Stored items from a collection:
────────────────

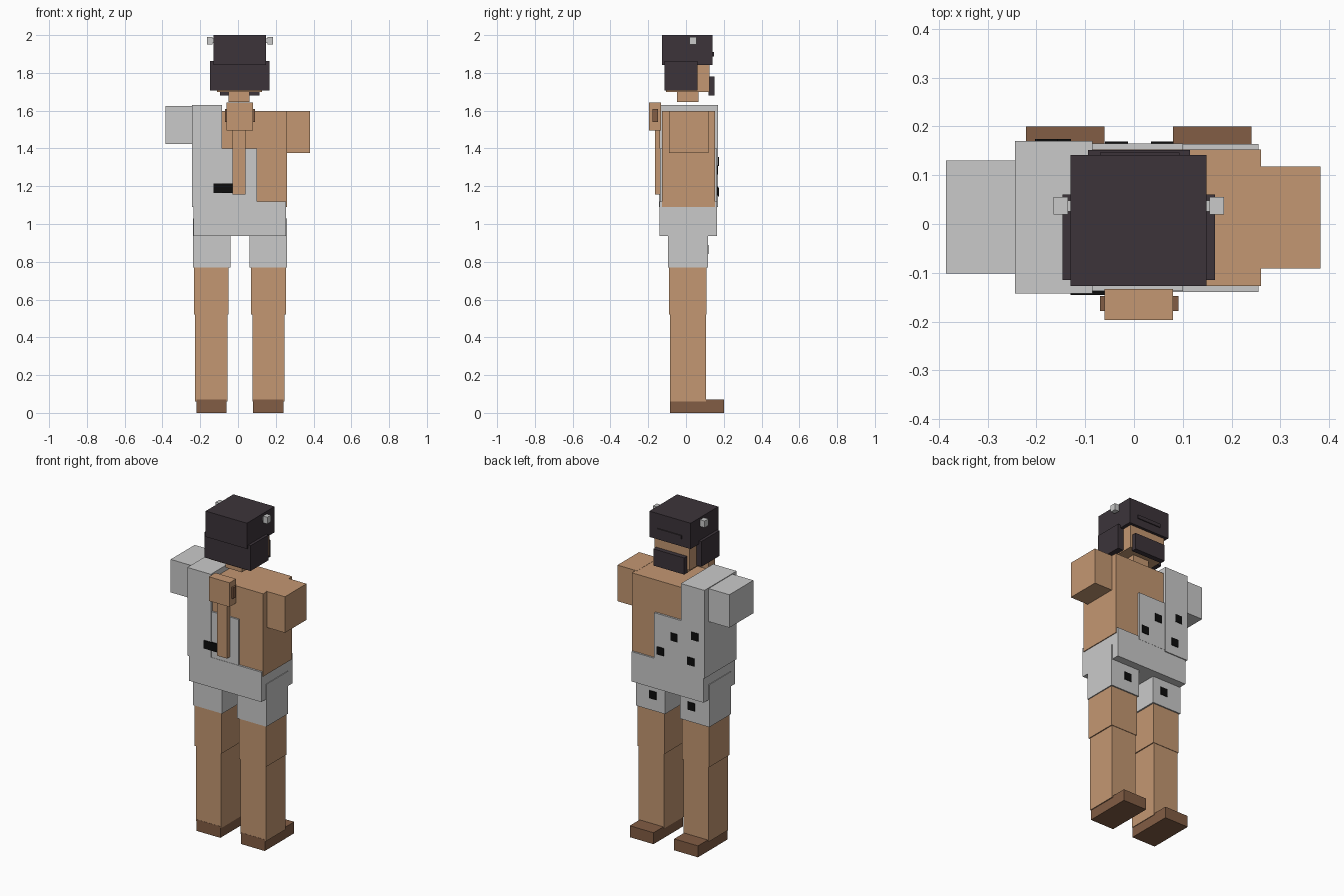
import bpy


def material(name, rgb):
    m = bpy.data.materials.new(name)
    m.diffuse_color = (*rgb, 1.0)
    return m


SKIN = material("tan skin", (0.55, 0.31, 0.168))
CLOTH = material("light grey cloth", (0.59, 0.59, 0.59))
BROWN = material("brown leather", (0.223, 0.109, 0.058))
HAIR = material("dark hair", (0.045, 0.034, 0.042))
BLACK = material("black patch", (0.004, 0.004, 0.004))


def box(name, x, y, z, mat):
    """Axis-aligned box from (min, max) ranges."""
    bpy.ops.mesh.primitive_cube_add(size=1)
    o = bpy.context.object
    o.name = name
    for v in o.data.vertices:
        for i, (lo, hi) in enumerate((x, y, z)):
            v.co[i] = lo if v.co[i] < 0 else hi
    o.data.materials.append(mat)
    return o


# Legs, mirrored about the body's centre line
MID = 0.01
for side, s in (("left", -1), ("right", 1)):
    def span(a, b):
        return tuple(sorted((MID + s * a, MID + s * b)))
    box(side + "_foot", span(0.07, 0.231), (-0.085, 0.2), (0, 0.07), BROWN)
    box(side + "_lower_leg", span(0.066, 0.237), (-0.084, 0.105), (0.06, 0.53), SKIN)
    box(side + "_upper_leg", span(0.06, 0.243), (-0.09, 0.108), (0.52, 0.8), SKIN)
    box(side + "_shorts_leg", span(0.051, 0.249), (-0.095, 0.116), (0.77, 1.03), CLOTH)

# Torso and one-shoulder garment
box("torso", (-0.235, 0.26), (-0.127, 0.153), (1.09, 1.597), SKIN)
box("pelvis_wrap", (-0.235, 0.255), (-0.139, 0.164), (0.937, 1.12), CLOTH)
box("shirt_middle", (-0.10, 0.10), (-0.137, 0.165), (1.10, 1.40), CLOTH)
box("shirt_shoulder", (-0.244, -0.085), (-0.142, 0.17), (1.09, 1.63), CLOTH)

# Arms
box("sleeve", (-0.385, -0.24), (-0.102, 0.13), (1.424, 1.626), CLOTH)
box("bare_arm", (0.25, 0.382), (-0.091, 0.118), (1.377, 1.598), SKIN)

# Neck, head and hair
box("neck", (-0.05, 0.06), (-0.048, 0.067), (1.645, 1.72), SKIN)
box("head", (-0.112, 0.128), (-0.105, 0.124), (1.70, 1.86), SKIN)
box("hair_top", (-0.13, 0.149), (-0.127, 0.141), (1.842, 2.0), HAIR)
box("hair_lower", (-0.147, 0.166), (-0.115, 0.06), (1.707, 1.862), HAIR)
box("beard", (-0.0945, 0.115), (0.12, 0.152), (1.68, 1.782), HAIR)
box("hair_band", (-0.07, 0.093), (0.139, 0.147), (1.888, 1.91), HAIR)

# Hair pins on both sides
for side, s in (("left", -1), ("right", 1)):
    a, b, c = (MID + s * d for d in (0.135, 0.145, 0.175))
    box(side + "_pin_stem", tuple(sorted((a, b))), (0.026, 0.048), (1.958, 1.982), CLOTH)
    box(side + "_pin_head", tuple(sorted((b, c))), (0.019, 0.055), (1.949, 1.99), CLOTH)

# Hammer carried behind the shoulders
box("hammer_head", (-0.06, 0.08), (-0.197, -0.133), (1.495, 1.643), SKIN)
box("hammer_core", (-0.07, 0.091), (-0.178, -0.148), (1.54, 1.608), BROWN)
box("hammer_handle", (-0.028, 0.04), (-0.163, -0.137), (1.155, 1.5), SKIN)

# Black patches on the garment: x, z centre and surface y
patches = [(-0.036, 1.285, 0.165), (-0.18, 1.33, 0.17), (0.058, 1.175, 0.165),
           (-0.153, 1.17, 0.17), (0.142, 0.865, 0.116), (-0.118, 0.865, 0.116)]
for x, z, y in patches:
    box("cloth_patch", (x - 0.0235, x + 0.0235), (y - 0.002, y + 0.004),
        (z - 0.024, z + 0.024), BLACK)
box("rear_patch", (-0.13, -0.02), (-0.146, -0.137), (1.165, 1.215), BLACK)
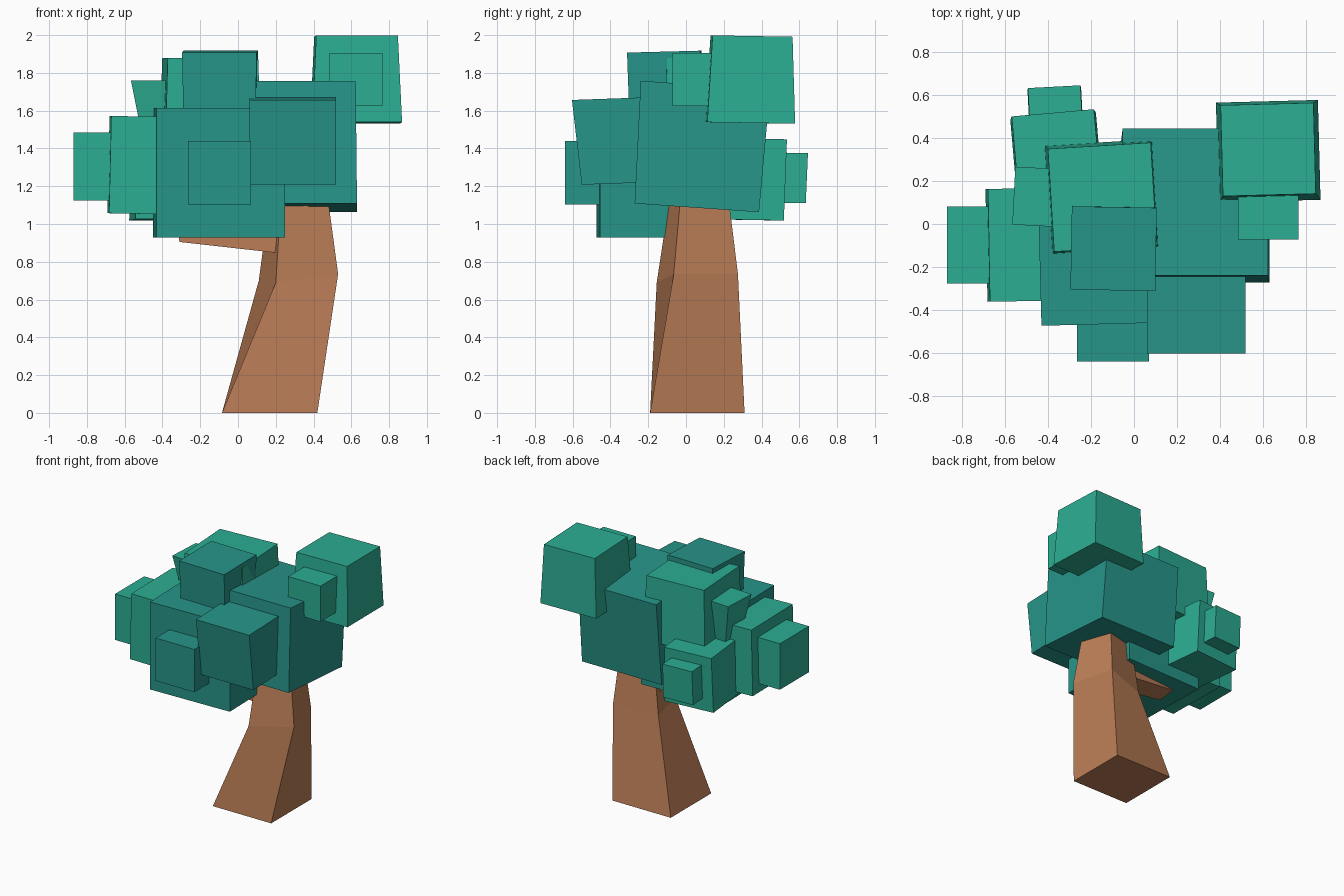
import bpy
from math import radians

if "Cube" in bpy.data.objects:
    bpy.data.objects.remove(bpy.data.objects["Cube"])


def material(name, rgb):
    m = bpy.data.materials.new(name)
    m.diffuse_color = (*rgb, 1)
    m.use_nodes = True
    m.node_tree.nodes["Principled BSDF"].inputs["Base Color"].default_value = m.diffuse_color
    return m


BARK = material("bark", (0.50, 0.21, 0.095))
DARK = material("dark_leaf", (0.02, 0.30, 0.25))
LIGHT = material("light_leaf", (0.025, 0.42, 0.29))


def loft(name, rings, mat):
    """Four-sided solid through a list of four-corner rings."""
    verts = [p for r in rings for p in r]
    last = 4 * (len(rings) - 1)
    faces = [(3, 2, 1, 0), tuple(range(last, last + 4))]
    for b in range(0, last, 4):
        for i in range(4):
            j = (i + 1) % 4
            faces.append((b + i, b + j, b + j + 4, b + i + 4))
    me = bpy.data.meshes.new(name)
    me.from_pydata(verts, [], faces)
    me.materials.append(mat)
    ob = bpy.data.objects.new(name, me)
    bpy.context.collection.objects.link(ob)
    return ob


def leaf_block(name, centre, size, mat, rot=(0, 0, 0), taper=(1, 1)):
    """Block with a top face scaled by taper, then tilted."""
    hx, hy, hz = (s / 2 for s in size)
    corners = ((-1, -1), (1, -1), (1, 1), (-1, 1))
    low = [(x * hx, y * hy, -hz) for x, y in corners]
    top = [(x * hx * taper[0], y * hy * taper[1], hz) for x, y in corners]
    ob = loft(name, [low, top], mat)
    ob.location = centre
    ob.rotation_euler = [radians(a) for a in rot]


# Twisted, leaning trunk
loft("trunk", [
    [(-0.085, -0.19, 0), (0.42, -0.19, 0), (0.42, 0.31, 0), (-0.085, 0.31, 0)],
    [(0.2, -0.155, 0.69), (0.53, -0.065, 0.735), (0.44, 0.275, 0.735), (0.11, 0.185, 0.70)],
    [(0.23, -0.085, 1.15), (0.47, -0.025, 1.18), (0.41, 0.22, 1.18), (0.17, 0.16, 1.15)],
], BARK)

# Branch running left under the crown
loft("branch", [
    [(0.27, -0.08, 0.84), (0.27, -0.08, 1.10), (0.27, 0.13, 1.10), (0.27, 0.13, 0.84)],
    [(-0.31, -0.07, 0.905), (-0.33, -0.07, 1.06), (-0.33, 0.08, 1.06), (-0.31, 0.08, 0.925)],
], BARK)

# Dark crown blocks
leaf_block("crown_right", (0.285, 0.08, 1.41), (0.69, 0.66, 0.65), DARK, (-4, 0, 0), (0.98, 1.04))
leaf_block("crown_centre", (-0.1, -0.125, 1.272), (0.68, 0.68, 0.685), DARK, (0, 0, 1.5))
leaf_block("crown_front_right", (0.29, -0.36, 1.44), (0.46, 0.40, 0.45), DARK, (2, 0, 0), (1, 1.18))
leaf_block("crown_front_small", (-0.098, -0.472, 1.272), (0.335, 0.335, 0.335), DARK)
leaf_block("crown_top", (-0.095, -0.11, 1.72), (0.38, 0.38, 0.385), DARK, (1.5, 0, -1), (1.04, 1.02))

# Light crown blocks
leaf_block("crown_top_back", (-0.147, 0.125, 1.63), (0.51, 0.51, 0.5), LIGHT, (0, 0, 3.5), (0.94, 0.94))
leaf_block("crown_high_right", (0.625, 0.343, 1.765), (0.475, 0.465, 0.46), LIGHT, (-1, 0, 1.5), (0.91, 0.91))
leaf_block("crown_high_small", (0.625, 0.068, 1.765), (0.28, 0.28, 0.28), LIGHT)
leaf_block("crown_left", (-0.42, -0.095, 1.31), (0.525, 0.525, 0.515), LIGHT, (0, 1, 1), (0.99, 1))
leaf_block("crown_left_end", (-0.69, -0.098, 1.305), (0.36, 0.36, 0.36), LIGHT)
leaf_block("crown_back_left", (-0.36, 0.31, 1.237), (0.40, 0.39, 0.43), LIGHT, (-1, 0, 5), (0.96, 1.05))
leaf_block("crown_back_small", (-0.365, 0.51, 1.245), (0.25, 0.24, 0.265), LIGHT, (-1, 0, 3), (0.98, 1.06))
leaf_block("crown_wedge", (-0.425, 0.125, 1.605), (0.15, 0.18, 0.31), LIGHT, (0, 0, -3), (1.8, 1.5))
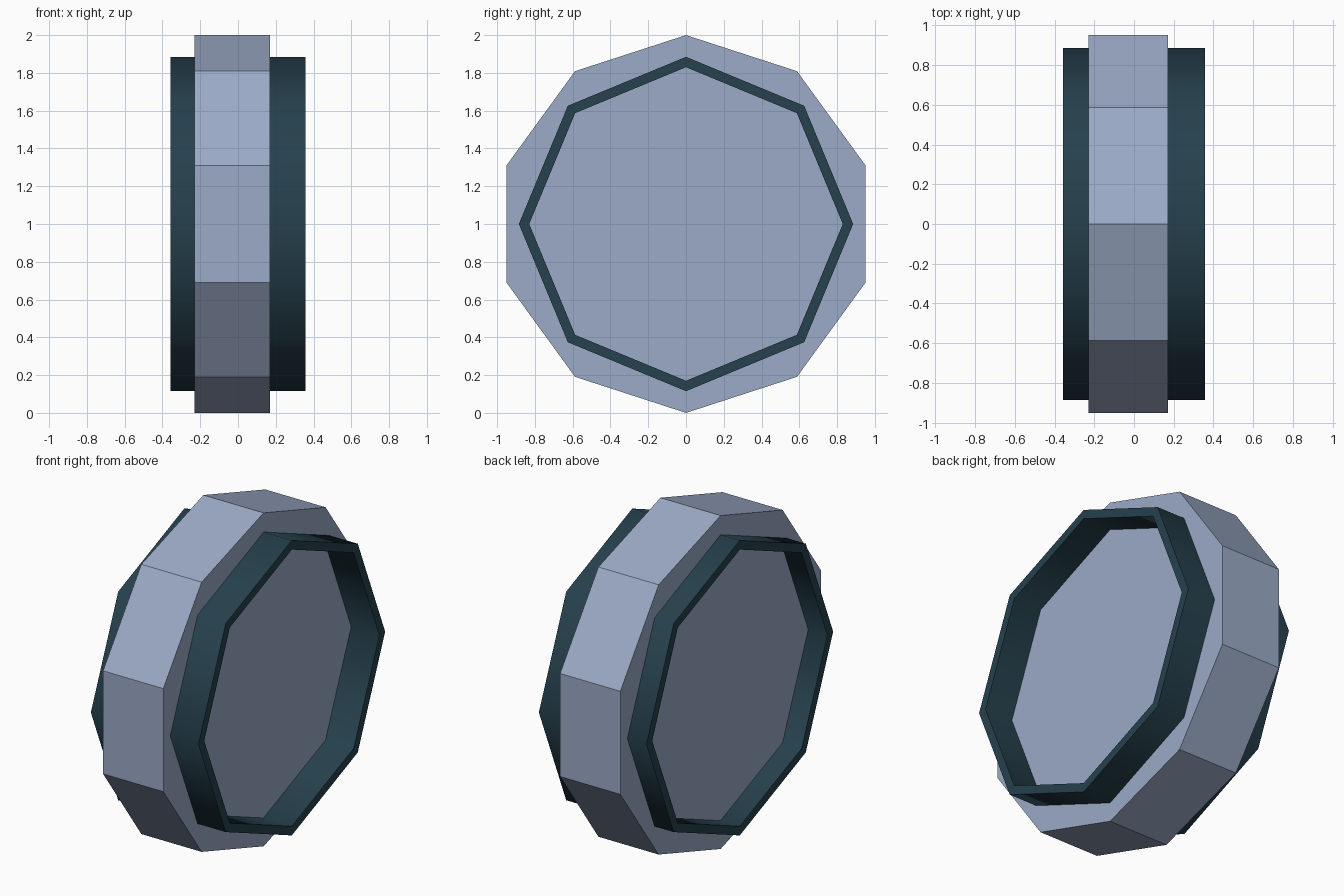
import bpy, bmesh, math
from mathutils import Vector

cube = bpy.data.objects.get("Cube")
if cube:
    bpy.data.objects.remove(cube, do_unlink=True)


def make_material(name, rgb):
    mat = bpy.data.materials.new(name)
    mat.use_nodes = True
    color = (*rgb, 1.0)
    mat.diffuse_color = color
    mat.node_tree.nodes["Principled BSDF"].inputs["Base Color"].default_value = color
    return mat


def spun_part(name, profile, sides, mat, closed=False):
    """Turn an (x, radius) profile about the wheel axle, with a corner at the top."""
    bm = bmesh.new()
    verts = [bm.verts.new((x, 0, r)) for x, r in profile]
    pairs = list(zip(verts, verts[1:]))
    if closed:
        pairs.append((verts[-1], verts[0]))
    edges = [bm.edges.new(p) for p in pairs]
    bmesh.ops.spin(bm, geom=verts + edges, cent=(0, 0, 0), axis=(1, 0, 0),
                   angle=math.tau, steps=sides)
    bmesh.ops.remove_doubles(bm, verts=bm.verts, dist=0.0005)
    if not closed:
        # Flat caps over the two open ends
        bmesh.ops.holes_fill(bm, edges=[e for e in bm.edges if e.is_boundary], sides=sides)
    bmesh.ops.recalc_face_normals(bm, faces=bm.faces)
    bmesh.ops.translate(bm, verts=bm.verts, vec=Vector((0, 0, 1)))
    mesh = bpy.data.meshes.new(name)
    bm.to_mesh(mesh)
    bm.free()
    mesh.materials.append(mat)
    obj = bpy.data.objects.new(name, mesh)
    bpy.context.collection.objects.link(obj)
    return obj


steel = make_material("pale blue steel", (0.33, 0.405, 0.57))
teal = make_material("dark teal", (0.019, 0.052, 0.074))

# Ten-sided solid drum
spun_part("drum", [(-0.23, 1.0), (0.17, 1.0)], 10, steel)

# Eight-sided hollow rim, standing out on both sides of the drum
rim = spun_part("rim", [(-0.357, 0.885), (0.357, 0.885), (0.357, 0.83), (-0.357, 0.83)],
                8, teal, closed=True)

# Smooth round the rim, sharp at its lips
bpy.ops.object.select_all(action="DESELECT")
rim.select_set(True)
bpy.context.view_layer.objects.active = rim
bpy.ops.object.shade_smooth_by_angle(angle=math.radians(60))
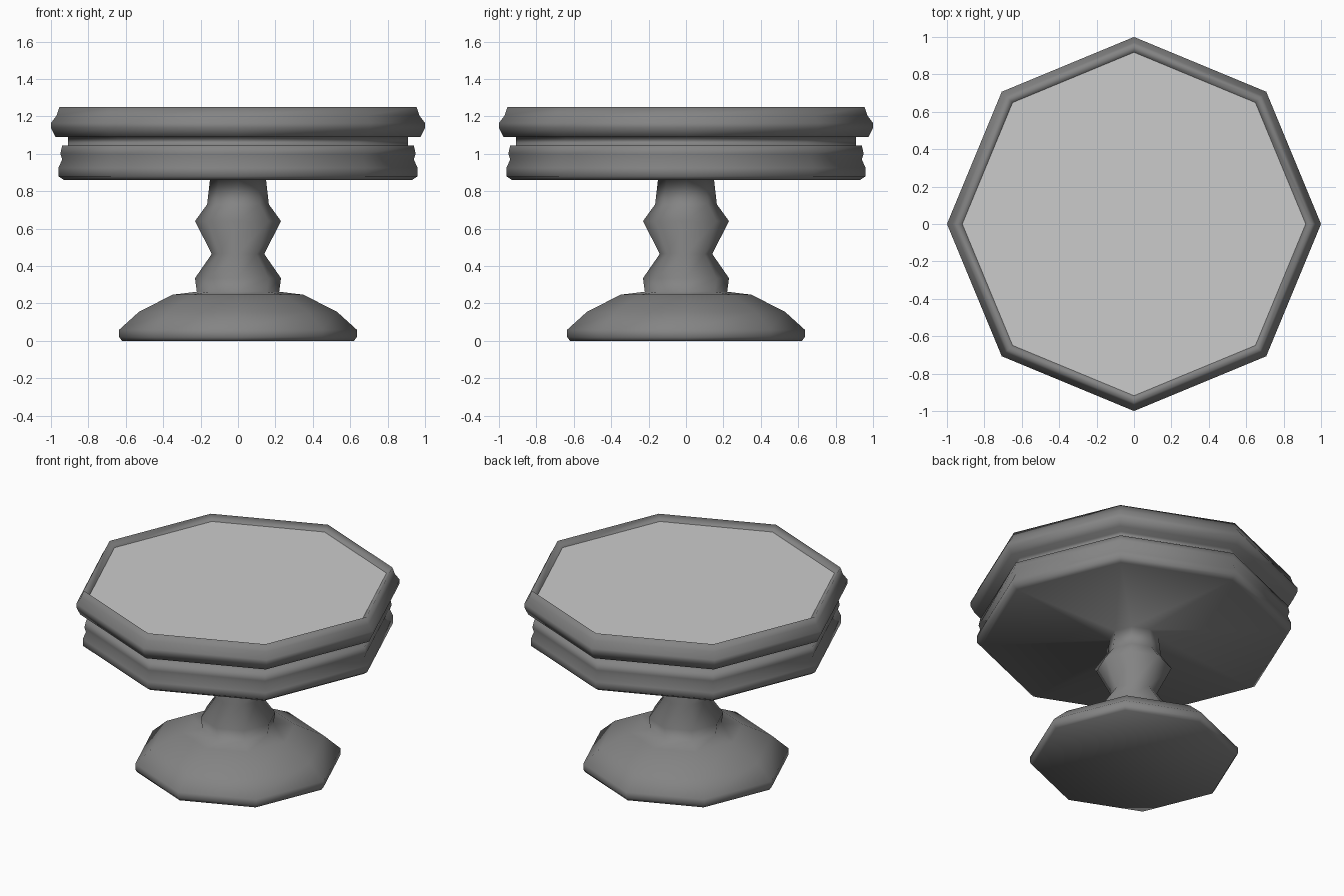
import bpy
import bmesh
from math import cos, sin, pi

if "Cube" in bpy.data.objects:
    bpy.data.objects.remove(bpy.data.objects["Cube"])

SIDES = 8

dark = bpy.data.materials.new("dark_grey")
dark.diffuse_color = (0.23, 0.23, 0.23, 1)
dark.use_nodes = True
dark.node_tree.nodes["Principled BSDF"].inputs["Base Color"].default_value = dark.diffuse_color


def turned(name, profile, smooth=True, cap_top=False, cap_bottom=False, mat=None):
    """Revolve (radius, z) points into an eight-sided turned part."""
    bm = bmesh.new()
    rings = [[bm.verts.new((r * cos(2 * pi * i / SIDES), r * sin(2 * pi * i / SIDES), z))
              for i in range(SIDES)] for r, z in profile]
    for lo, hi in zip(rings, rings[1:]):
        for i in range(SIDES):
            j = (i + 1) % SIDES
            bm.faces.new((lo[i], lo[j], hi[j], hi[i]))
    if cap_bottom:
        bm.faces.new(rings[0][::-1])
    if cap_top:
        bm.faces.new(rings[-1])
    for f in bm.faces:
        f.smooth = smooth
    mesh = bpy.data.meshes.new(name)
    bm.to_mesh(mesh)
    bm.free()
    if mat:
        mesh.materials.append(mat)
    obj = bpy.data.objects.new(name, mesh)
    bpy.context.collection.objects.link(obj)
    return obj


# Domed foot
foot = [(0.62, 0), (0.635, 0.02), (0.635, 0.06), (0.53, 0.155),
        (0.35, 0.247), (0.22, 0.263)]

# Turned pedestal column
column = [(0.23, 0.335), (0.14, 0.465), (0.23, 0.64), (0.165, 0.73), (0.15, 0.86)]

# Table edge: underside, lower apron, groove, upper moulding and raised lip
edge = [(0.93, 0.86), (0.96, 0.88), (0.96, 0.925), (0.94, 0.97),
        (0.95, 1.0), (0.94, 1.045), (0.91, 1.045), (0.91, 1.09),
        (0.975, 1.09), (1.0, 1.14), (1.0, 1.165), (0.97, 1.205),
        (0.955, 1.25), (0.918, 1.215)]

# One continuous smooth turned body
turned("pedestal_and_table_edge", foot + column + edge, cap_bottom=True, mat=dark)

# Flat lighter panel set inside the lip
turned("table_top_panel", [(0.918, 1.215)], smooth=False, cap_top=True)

────────────────

WHAT YOU NEED TO DO ::
Once the line with "-3), (1.8, 1.5))" has been found above, output that line and every later line exactly, stopping after the line with "# Eight-sided hollow", and omit the pictures.

REPLY ::
leaf_block("crown_wedge", (-0.425, 0.125, 1.605), (0.15, 0.18, 0.31), LIGHT, (0, 0, -3), (1.8, 1.5))
import bpy, bmesh, math
from mathutils import Vector

cube = bpy.data.objects.get("Cube")
if cube:
    bpy.data.objects.remove(cube, do_unlink=True)


def make_material(name, rgb):
    mat = bpy.data.materials.new(name)
    mat.use_nodes = True
    color = (*rgb, 1.0)
    mat.diffuse_color = color
    mat.node_tree.nodes["Principled BSDF"].inputs["Base Color"].default_value = color
    return mat


def spun_part(name, profile, sides, mat, closed=False):
    """Turn an (x, radius) profile about the wheel axle, with a corner at the top."""
    bm = bmesh.new()
    verts = [bm.verts.new((x, 0, r)) for x, r in profile]
    pairs = list(zip(verts, verts[1:]))
    if closed:
        pairs.append((verts[-1], verts[0]))
    edges = [bm.edges.new(p) for p in pairs]
    bmesh.ops.spin(bm, geom=verts + edges, cent=(0, 0, 0), axis=(1, 0, 0),
                   angle=math.tau, steps=sides)
    bmesh.ops.remove_doubles(bm, verts=bm.verts, dist=0.0005)
    if not closed:
        # Flat caps over the two open ends
        bmesh.ops.holes_fill(bm, edges=[e for e in bm.edges if e.is_boundary], sides=sides)
    bmesh.ops.recalc_face_normals(bm, faces=bm.faces)
    bmesh.ops.translate(bm, verts=bm.verts, vec=Vector((0, 0, 1)))
    mesh = bpy.data.meshes.new(name)
    bm.to_mesh(mesh)
    bm.free()
    mesh.materials.append(mat)
    obj = bpy.data.objects.new(name, mesh)
    bpy.context.collection.objects.link(obj)
    return obj


steel = make_material("pale blue steel", (0.33, 0.405, 0.57))
teal = make_material("dark teal", (0.019, 0.052, 0.074))

# Ten-sided solid drum
spun_part("drum", [(-0.23, 1.0), (0.17, 1.0)], 10, steel)

# Eight-sided hollow rim, standing out on both sides of the drum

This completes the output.